The second thing that I have learned is that so many people who are stopped for minor traffic offenses have open and active warrants for their arrest. I wonder how many people are wandering around with open and active warrants and why are they not being pursued and arrested by the police officers we have on the job for that purpose? Now I recognize that not all traffic stops make the final cut in a television show, but even at that, isn’t it strange that so many people are running around with warrants? Could it be that the police have decided rather than chase after open warrants, they just lie in wait for a traffic stop or some other police interaction to check offenders for warrants? That’s probably a lot easier, huh?

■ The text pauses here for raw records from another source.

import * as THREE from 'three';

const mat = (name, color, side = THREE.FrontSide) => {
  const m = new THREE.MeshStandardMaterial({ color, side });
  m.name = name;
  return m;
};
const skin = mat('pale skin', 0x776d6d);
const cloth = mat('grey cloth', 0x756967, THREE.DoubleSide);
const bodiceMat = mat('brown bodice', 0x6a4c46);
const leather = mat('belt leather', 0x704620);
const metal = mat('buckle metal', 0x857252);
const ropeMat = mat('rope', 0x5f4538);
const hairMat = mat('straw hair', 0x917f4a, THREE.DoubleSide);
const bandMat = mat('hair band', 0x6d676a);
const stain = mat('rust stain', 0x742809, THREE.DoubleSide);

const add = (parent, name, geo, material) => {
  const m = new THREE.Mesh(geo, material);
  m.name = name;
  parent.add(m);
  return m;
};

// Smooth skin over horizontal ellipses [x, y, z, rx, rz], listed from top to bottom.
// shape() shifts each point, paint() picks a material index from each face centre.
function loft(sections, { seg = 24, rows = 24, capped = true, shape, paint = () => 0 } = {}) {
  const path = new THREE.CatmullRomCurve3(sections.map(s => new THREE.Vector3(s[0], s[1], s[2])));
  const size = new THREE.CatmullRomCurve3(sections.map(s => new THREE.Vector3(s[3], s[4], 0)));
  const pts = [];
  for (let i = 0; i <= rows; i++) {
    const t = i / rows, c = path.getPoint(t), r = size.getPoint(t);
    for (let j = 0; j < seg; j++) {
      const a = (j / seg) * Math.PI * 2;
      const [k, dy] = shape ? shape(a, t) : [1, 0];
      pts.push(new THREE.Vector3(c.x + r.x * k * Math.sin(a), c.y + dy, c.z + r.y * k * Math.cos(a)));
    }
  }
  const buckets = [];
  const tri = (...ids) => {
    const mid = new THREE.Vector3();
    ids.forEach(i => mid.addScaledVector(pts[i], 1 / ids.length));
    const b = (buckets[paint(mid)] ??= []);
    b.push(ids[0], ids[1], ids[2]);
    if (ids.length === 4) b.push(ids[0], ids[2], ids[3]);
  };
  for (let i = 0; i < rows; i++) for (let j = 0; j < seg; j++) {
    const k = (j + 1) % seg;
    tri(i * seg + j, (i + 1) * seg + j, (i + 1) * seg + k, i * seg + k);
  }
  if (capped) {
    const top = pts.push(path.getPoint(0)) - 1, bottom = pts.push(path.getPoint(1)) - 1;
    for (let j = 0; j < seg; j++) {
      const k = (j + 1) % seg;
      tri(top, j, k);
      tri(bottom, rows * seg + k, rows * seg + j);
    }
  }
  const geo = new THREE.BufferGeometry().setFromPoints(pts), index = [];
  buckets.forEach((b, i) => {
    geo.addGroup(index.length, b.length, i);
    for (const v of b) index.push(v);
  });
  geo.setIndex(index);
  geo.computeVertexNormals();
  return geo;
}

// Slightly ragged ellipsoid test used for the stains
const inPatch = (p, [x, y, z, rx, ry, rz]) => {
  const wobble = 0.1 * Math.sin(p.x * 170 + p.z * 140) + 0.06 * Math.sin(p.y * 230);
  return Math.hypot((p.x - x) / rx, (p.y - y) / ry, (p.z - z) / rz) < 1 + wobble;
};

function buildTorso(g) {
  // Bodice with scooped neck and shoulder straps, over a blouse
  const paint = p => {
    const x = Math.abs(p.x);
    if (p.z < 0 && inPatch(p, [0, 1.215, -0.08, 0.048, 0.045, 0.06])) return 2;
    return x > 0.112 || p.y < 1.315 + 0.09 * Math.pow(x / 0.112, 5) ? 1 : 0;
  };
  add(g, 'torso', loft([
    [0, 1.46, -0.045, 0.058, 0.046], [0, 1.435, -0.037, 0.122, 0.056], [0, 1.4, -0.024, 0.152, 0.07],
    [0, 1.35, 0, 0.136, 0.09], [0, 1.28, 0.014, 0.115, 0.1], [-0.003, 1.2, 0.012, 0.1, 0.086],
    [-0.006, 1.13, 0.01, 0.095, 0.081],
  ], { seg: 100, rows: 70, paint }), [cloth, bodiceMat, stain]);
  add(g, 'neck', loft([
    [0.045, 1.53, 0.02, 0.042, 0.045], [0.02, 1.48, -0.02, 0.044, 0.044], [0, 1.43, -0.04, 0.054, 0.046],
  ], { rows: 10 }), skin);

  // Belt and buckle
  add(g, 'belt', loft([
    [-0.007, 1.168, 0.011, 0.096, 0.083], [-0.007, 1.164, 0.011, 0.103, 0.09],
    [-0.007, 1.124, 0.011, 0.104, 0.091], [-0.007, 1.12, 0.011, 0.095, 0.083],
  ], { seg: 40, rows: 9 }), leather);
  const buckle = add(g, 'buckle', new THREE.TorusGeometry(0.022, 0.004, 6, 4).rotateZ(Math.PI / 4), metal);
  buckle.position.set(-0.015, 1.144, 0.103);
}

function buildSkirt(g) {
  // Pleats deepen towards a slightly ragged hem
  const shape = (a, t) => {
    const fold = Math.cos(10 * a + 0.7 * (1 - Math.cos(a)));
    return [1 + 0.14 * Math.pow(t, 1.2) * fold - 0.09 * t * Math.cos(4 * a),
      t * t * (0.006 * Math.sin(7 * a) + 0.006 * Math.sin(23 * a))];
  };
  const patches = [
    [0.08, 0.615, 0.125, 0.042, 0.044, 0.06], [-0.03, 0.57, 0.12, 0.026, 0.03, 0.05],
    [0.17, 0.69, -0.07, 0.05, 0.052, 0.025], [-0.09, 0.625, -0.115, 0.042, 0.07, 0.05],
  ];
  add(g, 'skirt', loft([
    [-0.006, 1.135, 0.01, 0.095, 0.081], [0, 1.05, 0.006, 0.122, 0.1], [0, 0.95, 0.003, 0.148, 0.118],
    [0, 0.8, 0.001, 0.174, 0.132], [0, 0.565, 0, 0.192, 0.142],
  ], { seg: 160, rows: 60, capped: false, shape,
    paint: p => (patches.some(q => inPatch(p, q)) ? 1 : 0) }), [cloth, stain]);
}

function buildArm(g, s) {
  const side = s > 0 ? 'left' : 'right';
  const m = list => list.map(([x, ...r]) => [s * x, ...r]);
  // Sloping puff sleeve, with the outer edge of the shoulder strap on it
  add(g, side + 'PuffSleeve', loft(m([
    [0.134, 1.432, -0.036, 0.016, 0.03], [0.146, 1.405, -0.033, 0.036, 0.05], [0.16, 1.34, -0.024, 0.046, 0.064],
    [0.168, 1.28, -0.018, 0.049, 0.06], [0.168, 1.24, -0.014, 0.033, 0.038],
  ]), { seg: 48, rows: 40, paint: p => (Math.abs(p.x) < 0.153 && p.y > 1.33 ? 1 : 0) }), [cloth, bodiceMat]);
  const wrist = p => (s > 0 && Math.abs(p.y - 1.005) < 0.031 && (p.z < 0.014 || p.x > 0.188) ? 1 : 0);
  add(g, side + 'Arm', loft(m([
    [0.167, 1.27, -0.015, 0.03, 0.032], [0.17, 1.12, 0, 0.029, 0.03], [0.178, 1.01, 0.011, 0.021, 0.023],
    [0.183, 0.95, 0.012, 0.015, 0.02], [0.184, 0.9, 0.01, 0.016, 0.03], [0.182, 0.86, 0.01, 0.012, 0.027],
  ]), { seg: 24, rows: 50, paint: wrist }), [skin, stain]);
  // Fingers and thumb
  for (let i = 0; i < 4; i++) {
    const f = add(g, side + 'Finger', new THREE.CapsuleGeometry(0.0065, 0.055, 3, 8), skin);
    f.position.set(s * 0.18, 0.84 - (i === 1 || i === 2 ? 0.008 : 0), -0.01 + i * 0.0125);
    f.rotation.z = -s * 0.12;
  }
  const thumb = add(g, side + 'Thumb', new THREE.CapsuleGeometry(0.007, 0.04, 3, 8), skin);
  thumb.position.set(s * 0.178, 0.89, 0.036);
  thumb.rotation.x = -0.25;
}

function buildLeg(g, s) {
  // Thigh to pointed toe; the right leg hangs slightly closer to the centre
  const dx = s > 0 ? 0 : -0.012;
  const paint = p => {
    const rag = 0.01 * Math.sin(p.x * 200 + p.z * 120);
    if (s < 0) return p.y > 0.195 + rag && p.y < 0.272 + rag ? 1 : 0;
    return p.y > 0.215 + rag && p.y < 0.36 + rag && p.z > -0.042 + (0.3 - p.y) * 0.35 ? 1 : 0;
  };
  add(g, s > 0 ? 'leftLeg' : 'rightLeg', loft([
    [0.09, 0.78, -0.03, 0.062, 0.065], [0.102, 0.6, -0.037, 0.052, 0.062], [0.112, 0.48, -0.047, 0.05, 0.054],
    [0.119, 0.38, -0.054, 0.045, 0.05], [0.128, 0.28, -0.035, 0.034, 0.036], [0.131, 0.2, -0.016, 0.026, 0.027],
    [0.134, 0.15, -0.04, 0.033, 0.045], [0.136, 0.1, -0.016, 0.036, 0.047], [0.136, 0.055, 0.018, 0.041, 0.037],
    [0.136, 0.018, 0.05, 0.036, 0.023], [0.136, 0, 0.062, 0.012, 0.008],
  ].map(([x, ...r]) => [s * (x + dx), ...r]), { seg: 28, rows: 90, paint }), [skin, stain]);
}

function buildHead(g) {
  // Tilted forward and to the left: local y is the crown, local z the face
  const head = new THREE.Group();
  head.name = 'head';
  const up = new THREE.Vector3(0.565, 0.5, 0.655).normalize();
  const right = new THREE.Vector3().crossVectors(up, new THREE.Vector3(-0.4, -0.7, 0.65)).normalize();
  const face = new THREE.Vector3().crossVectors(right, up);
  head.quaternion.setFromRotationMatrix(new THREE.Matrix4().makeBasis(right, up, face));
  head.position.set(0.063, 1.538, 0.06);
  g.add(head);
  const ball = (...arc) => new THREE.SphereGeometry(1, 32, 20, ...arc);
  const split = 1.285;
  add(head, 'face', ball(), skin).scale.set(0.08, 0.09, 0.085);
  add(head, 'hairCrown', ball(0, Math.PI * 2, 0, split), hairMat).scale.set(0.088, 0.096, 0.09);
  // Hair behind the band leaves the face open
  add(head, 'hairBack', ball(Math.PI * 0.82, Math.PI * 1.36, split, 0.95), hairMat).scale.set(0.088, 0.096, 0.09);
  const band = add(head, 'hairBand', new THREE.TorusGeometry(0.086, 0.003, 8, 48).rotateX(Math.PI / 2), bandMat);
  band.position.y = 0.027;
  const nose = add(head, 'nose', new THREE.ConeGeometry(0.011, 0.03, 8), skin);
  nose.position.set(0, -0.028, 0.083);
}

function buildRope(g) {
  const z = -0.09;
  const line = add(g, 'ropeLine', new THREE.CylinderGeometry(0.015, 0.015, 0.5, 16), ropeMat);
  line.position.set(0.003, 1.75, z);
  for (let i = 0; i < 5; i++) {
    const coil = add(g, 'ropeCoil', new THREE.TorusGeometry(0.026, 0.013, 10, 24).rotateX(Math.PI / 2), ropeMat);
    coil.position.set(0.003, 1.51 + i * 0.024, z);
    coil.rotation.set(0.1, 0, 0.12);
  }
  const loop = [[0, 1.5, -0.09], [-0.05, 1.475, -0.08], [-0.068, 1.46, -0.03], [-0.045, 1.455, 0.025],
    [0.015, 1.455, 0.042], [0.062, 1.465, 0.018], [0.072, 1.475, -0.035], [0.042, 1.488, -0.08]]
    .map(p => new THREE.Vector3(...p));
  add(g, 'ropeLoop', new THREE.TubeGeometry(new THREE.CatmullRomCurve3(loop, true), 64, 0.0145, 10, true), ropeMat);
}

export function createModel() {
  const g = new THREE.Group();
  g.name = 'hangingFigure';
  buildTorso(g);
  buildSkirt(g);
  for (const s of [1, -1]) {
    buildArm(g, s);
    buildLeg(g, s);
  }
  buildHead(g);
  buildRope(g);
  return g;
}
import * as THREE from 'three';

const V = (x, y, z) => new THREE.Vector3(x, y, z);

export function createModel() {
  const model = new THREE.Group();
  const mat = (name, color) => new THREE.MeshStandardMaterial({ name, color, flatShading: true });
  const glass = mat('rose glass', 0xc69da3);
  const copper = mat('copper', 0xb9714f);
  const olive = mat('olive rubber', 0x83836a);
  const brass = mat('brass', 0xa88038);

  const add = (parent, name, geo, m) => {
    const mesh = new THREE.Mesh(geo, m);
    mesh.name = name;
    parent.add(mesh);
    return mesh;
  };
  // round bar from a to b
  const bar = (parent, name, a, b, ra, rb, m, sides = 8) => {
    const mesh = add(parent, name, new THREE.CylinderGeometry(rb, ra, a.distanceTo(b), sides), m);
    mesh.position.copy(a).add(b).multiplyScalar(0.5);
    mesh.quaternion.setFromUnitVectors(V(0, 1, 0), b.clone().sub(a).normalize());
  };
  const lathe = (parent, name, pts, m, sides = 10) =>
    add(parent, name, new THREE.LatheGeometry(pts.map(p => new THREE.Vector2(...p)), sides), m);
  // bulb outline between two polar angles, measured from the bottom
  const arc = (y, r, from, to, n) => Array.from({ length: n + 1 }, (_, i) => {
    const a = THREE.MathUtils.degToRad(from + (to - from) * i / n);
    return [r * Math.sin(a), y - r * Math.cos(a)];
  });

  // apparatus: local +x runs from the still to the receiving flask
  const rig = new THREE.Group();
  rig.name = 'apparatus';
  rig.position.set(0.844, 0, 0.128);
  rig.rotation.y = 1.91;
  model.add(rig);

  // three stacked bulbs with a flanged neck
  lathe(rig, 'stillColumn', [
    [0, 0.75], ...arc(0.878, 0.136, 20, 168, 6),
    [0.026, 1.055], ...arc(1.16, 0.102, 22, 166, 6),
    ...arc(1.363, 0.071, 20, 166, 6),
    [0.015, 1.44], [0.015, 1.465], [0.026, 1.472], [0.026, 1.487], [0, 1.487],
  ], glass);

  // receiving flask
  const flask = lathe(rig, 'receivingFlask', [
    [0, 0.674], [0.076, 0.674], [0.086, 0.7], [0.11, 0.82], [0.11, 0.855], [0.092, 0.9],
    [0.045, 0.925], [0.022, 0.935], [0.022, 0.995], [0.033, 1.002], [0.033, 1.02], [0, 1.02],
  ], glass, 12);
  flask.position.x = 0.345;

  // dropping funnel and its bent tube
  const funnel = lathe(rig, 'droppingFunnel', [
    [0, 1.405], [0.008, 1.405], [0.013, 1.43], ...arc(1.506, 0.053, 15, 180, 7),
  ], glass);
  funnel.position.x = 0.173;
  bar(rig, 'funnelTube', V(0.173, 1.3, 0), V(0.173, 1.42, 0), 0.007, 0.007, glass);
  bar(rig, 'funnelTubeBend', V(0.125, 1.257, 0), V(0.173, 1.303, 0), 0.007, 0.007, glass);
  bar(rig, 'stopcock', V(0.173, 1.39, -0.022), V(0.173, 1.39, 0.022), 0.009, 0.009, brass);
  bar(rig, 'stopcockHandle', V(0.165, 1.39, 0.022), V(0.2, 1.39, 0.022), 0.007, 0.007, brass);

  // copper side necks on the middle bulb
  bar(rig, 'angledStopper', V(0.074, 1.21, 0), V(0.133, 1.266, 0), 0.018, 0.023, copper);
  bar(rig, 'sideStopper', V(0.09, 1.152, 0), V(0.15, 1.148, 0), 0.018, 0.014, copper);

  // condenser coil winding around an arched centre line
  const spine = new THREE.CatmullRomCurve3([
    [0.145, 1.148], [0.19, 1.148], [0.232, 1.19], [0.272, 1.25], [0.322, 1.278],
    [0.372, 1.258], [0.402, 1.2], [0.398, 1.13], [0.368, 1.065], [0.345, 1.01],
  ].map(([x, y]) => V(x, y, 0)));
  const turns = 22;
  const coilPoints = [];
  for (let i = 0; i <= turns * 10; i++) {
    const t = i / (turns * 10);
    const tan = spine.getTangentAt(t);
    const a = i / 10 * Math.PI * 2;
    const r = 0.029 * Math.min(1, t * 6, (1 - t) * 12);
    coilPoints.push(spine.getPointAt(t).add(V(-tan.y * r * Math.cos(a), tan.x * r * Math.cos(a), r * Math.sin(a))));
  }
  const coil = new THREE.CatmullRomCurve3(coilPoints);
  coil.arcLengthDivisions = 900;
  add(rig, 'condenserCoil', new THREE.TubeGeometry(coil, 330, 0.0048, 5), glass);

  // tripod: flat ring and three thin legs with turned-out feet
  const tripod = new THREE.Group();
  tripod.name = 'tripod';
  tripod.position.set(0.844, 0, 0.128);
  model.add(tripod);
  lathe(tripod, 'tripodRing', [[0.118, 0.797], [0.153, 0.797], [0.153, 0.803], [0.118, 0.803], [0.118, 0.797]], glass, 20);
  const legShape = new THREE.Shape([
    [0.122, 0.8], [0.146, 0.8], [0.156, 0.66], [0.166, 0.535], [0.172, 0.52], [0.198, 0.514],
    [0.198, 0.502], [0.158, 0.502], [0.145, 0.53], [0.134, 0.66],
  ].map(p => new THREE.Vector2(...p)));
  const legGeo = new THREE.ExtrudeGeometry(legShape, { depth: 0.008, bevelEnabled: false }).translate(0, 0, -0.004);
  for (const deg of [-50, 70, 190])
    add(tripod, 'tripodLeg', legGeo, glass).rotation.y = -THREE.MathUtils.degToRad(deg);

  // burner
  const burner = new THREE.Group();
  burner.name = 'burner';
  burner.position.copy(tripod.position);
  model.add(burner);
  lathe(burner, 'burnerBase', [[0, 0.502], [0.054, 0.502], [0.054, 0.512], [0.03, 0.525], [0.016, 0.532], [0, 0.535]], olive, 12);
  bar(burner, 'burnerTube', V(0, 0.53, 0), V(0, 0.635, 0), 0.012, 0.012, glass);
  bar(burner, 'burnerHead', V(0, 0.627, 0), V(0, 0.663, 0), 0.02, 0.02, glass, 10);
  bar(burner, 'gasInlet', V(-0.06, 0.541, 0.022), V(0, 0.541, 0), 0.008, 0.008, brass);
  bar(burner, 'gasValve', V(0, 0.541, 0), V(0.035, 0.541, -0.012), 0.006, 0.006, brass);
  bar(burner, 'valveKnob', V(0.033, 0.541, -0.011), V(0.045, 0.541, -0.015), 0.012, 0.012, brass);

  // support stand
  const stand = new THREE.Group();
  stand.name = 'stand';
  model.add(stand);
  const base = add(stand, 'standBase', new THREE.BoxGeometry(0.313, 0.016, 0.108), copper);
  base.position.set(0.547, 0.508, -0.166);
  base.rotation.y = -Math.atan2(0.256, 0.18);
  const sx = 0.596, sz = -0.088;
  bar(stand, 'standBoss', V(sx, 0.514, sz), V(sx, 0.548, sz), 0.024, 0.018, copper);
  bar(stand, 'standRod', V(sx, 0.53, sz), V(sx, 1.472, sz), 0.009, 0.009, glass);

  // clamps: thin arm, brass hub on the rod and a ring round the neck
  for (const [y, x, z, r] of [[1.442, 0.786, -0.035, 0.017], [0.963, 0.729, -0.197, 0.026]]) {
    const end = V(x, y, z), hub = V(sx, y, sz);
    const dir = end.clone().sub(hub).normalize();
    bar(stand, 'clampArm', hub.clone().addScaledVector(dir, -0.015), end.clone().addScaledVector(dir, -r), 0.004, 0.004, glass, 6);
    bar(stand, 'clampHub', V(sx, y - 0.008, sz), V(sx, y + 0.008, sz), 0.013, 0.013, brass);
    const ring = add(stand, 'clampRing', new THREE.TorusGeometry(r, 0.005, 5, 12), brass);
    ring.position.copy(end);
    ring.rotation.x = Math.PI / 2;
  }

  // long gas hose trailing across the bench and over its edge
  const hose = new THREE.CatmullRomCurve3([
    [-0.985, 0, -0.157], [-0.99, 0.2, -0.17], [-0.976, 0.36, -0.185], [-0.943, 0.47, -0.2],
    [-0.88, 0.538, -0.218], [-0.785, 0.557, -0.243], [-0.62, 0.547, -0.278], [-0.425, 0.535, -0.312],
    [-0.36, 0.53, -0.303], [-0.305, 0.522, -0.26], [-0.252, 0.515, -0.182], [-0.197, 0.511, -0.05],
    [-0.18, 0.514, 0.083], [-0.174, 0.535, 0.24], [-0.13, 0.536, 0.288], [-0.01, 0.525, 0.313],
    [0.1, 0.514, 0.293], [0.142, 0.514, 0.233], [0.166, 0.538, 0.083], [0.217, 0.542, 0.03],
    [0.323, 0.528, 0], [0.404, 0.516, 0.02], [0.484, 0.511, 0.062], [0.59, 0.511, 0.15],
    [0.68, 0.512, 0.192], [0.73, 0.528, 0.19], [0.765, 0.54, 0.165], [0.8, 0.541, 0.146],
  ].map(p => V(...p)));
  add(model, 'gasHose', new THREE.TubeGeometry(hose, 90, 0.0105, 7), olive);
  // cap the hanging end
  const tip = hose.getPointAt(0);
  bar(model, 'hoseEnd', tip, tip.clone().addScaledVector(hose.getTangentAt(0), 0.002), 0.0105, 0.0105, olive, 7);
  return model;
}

This then brings me to my next question watching these shows has caused. It seems that in almost every case of a crime, the perpetrator has a record of arrest and conviction as long as your leg. I am talking about youthful offenders. I’m talking about twenty somethings or younger. Many have been arrested and convicted for all sorts of crimes. They have been prosecuted and incarcerated and yet are out of jail, running around on the streets. Mostly these crimes are drug related and many are associated with weapons. Many include violence and assault. Still many others include armed robbery and general mayhem. How does this happen? What does one have to do in order to be put away for a long time? How could an eighteen year old convicted armed robber, drug dealer, having been convicted and jailed, be out on the street at age twenty? What was his sentence? Thirty days or thirty minutes? Whatever happened to twenty years to life?
Well the skeptic in me has developed this theory.
It seems that the judicial system in this country has become something of a cottage industry. Young thugs commit crimes, are chased down and arrested by police officers, tried in court, judged by Judges and sent to prison only to be released early for any of a number of reasons. Many cases are pleaded down to make the prosecutor’s job easier. Most of these thugs get an early release only to go back to the streets and recommit crimes and the cycle starts all over again. To me it looks strangely like job security for members of the judicial industry. Are they telling me that there would not be enough business if they keep these punks in prison where they belong? I find that hard to believe. By the way, have you ever wondered how much the criminal justice system cost us?
I am not likely to get answers for these questions, but still I can ask, huh?
Ron Scarbro August 28, 2013